● **Exercise aim**: In the listing below, find each line holding "bridge" and copy it.

● **Listed entries**:
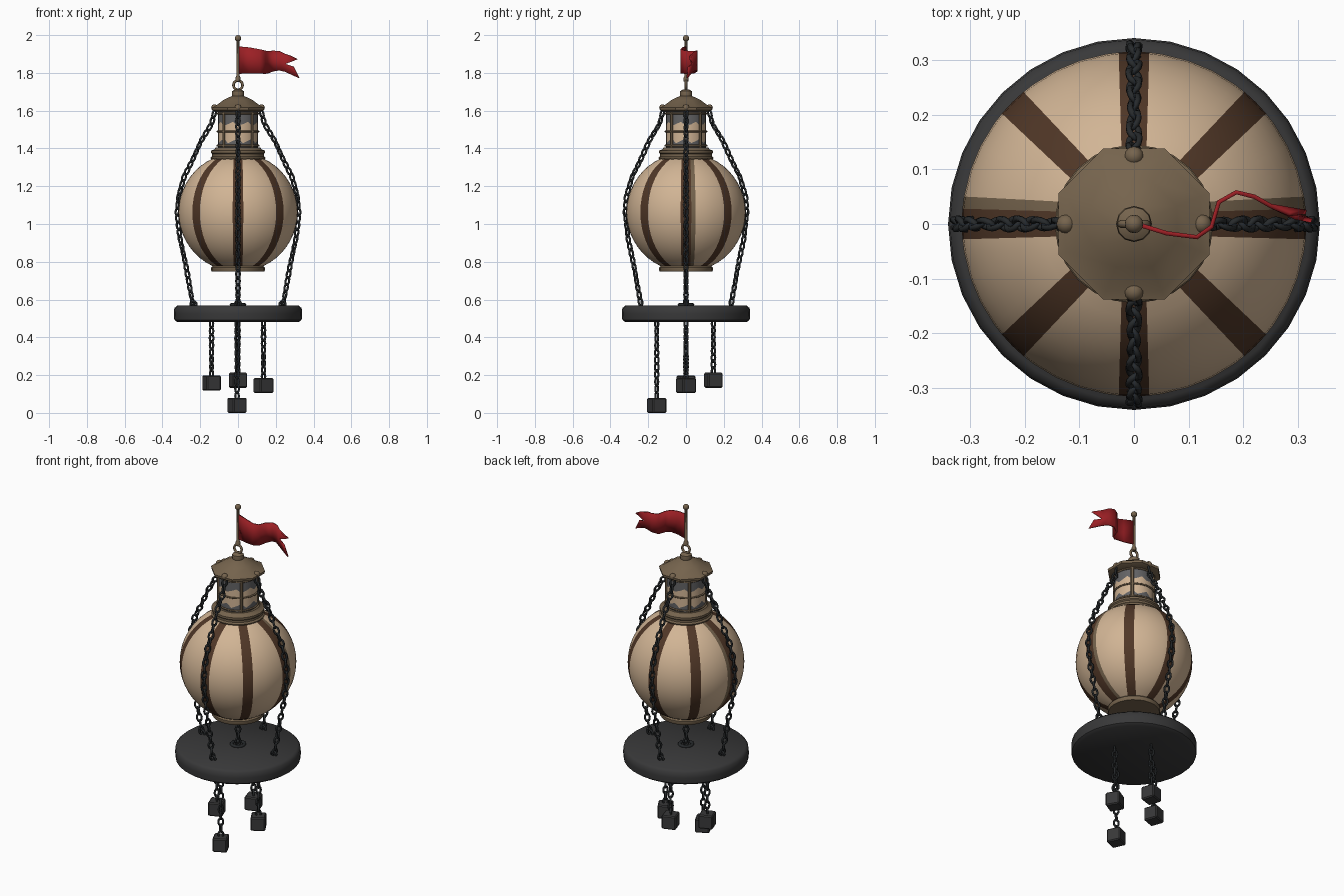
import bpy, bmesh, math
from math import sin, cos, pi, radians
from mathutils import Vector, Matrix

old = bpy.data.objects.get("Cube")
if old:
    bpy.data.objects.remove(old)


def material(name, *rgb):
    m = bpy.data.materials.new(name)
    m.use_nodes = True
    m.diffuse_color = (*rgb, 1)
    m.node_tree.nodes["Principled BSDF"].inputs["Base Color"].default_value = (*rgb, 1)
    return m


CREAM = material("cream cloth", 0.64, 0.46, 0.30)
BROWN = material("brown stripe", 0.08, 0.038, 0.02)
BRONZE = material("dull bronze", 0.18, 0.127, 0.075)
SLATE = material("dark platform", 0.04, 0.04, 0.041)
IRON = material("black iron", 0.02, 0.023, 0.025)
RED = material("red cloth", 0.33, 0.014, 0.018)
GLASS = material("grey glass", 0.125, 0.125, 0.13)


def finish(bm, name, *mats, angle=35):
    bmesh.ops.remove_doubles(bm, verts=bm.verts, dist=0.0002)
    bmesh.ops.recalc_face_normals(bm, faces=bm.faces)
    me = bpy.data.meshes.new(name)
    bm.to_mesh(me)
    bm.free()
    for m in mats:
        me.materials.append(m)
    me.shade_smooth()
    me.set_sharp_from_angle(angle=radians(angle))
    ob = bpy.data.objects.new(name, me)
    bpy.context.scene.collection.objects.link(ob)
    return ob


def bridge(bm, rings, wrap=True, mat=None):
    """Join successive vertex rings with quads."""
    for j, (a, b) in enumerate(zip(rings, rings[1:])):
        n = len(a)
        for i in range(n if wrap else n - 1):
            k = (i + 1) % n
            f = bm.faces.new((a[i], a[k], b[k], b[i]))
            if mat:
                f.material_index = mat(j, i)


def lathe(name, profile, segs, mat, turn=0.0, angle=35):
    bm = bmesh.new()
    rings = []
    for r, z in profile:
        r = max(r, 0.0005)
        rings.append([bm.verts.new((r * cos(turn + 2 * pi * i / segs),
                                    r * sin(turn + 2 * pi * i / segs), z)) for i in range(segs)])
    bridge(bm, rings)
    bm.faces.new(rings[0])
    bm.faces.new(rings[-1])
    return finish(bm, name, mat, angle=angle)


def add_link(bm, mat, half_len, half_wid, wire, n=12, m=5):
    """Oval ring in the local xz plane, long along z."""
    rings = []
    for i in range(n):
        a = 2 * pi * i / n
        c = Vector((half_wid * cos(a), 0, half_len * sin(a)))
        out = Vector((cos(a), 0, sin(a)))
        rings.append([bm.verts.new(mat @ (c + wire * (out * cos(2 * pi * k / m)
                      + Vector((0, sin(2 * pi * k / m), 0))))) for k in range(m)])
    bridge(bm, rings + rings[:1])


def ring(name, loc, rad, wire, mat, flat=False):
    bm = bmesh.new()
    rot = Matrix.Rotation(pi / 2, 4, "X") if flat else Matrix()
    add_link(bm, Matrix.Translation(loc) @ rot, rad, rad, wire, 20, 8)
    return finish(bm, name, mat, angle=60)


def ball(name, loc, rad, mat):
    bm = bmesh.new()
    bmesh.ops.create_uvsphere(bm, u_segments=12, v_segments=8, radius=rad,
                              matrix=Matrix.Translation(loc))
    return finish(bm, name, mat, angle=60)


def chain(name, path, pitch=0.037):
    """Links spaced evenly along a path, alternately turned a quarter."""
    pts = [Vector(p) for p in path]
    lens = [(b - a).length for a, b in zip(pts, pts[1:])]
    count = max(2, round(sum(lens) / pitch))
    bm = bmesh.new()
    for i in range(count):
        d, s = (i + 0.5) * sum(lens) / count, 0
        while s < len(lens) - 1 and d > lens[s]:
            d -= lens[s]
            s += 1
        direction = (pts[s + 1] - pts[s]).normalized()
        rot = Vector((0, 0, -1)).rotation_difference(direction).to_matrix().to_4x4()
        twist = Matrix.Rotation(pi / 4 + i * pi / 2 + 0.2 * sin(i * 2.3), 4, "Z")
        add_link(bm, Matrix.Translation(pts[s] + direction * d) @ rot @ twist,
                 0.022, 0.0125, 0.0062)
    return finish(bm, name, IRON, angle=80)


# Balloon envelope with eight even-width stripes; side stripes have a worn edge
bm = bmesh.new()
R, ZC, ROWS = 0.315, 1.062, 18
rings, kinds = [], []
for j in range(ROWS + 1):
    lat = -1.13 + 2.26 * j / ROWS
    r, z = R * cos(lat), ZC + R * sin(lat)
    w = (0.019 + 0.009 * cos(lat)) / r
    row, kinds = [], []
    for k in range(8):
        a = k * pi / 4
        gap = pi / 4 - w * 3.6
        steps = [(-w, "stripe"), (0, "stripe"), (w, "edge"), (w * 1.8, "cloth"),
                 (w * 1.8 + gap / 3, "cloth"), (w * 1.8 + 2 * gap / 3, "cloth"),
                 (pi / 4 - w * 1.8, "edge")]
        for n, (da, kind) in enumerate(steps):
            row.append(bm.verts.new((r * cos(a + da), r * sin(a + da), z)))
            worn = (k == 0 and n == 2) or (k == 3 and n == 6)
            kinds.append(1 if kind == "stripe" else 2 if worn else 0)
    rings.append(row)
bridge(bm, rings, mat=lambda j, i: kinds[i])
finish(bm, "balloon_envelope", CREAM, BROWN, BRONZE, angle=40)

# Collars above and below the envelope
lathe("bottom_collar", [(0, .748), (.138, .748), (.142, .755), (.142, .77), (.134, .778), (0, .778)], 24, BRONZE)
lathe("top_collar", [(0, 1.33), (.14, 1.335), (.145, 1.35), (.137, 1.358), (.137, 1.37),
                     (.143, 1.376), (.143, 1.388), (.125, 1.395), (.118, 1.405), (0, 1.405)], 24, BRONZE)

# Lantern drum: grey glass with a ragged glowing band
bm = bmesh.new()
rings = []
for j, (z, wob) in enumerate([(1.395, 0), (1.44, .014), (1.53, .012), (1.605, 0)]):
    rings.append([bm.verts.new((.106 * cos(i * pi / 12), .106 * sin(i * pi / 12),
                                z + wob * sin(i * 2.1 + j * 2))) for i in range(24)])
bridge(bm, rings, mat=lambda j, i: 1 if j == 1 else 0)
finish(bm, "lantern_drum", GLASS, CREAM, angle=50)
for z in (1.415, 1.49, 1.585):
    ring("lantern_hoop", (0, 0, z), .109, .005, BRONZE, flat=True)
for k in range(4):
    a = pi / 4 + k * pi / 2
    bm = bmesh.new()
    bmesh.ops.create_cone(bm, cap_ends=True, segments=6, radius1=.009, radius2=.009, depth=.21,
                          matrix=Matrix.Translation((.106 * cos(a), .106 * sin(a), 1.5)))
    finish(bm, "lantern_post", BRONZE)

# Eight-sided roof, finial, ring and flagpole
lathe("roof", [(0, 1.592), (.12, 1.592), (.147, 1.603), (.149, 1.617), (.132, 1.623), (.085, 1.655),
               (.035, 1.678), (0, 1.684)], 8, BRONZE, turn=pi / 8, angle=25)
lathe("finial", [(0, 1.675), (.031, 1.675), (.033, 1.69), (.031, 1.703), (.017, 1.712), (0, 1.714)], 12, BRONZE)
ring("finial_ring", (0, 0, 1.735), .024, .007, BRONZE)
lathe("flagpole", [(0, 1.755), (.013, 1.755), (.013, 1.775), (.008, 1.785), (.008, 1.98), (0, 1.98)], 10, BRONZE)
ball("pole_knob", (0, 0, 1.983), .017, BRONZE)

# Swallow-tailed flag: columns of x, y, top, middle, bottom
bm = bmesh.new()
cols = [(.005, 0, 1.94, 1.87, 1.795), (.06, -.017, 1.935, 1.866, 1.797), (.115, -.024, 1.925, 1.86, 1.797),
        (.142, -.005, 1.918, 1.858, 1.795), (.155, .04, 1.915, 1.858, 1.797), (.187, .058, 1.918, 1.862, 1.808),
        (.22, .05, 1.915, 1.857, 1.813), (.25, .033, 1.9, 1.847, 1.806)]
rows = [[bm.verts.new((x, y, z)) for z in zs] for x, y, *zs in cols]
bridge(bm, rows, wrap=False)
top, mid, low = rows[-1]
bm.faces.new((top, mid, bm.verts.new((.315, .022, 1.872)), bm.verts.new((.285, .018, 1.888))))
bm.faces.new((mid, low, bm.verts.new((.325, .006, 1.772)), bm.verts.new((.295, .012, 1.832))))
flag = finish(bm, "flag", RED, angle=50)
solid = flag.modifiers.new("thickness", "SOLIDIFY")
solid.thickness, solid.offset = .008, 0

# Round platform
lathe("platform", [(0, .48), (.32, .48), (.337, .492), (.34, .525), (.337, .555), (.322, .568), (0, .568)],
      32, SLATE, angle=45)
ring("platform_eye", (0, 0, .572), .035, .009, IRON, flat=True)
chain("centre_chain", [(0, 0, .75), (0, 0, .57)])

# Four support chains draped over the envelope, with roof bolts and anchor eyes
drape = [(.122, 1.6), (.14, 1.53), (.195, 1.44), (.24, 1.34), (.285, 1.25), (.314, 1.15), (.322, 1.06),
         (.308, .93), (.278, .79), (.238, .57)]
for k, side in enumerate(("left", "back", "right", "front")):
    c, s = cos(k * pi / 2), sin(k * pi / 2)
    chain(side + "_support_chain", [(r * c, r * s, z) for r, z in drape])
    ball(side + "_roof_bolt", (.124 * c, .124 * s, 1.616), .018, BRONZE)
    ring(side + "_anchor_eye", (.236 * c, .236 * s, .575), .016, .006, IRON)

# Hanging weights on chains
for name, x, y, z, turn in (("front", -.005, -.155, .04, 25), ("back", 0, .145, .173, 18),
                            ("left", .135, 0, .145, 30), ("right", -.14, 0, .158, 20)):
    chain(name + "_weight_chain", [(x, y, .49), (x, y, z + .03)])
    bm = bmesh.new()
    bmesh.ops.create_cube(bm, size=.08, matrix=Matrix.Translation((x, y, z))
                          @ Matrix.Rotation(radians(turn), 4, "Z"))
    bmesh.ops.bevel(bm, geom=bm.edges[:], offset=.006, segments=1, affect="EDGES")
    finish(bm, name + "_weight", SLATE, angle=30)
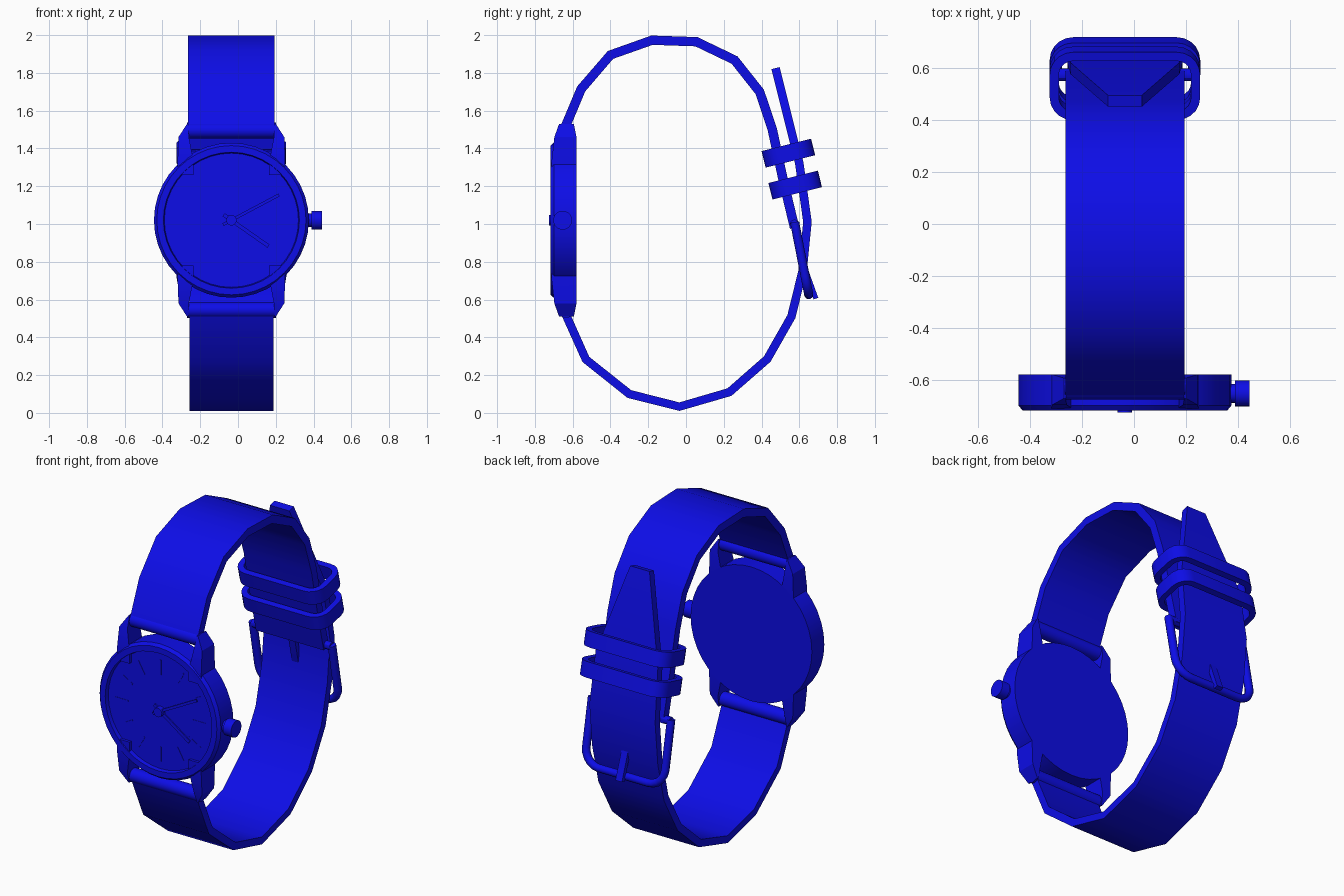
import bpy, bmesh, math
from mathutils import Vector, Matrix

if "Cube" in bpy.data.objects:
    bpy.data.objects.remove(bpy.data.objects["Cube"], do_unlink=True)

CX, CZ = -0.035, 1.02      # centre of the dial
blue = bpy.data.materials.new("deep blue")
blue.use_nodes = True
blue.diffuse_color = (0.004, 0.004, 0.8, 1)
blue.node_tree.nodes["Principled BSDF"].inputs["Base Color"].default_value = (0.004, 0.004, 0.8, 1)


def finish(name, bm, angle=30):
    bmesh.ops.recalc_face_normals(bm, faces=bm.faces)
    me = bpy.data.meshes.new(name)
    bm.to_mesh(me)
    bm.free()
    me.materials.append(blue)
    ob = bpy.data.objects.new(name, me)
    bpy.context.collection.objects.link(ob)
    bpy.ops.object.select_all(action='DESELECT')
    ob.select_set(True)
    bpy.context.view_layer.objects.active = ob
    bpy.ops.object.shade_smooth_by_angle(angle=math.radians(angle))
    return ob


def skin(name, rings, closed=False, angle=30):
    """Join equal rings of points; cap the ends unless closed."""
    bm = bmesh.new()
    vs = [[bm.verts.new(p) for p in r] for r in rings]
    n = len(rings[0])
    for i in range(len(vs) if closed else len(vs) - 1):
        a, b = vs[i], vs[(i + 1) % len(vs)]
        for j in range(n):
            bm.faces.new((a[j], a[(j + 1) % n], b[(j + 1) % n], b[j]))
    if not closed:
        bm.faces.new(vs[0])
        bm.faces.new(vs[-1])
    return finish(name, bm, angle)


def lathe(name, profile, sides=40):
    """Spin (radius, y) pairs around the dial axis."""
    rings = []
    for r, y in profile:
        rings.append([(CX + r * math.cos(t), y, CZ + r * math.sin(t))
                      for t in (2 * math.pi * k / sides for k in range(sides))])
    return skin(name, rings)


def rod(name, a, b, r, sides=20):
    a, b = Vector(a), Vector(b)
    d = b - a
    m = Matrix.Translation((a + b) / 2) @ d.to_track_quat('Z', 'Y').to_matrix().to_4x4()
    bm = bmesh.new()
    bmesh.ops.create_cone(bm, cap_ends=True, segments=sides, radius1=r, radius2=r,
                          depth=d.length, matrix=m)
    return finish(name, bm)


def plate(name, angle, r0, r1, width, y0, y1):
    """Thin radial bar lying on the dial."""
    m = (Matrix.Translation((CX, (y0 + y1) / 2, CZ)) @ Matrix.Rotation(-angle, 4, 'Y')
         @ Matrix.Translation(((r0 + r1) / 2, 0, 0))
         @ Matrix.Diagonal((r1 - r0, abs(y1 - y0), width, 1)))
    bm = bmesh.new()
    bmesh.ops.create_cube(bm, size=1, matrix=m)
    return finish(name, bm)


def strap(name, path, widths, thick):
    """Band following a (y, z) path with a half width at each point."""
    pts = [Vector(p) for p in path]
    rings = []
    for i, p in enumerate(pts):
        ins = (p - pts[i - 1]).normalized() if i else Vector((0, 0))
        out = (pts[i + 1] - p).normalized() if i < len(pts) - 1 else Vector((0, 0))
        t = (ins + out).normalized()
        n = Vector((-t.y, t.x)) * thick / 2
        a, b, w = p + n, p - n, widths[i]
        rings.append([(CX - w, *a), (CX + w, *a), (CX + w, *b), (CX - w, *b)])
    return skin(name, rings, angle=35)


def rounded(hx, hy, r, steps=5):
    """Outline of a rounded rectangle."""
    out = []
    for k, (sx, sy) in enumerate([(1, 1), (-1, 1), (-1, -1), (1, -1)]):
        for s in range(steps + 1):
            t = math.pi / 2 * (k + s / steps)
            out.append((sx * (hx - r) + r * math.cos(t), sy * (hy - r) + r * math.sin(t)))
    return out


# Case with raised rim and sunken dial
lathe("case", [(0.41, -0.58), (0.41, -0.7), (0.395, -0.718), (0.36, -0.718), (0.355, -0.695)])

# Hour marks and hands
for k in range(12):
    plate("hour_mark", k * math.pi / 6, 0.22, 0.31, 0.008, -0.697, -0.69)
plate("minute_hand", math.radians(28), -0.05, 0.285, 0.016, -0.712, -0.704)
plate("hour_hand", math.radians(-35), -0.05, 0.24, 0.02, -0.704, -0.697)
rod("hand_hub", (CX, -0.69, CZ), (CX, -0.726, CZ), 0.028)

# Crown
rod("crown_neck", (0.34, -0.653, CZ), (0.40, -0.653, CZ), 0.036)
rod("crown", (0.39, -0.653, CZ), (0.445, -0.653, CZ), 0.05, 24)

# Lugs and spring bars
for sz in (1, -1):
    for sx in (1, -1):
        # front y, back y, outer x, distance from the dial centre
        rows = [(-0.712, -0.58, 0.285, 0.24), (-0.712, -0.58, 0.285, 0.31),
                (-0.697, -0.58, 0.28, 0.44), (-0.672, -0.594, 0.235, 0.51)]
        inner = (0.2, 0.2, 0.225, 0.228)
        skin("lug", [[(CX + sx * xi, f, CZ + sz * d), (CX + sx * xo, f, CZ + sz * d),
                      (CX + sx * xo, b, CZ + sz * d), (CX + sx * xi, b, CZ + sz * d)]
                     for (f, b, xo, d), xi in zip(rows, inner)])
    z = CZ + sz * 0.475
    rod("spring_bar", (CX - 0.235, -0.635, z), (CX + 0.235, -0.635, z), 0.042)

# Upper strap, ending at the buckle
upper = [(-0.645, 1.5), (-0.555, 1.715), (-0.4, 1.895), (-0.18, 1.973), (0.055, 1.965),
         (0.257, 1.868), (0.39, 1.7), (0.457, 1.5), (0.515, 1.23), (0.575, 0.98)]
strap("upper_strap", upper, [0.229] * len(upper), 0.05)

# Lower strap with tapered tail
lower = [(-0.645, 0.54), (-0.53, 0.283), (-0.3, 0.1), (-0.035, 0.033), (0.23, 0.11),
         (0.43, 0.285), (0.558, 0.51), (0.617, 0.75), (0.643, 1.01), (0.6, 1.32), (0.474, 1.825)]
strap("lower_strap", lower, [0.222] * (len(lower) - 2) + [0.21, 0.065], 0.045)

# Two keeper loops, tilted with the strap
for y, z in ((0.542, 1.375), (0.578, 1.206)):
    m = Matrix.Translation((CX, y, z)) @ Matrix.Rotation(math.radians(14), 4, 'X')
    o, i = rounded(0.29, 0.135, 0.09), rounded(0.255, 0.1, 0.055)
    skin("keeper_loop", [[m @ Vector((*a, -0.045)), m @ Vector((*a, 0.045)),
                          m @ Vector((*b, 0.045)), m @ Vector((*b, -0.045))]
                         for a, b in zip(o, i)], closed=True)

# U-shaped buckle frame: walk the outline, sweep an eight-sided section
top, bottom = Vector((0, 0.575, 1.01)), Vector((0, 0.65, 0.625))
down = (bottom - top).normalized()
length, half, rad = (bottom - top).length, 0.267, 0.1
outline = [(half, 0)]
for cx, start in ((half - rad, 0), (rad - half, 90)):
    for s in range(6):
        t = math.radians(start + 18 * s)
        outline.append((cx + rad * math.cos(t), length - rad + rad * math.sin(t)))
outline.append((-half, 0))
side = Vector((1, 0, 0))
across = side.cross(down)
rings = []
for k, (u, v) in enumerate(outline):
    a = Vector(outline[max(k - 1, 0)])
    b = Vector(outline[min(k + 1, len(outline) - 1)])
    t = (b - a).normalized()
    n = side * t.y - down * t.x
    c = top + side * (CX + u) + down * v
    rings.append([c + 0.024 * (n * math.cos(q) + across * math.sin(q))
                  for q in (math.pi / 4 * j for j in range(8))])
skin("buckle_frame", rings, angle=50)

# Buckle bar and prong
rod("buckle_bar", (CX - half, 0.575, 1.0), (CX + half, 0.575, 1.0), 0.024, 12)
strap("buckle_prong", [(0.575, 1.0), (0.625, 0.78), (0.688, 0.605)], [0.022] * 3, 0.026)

● **Answer box**:
def bridge(bm, rings, wrap=True, mat=None):
    bridge(bm, rings)
    bridge(bm, rings + rings[:1])
bridge(bm, rings, mat=lambda j, i: kinds[i])
bridge(bm, rings, mat=lambda j, i: 1 if j == 1 else 0)
bridge(bm, rows, wrap=False)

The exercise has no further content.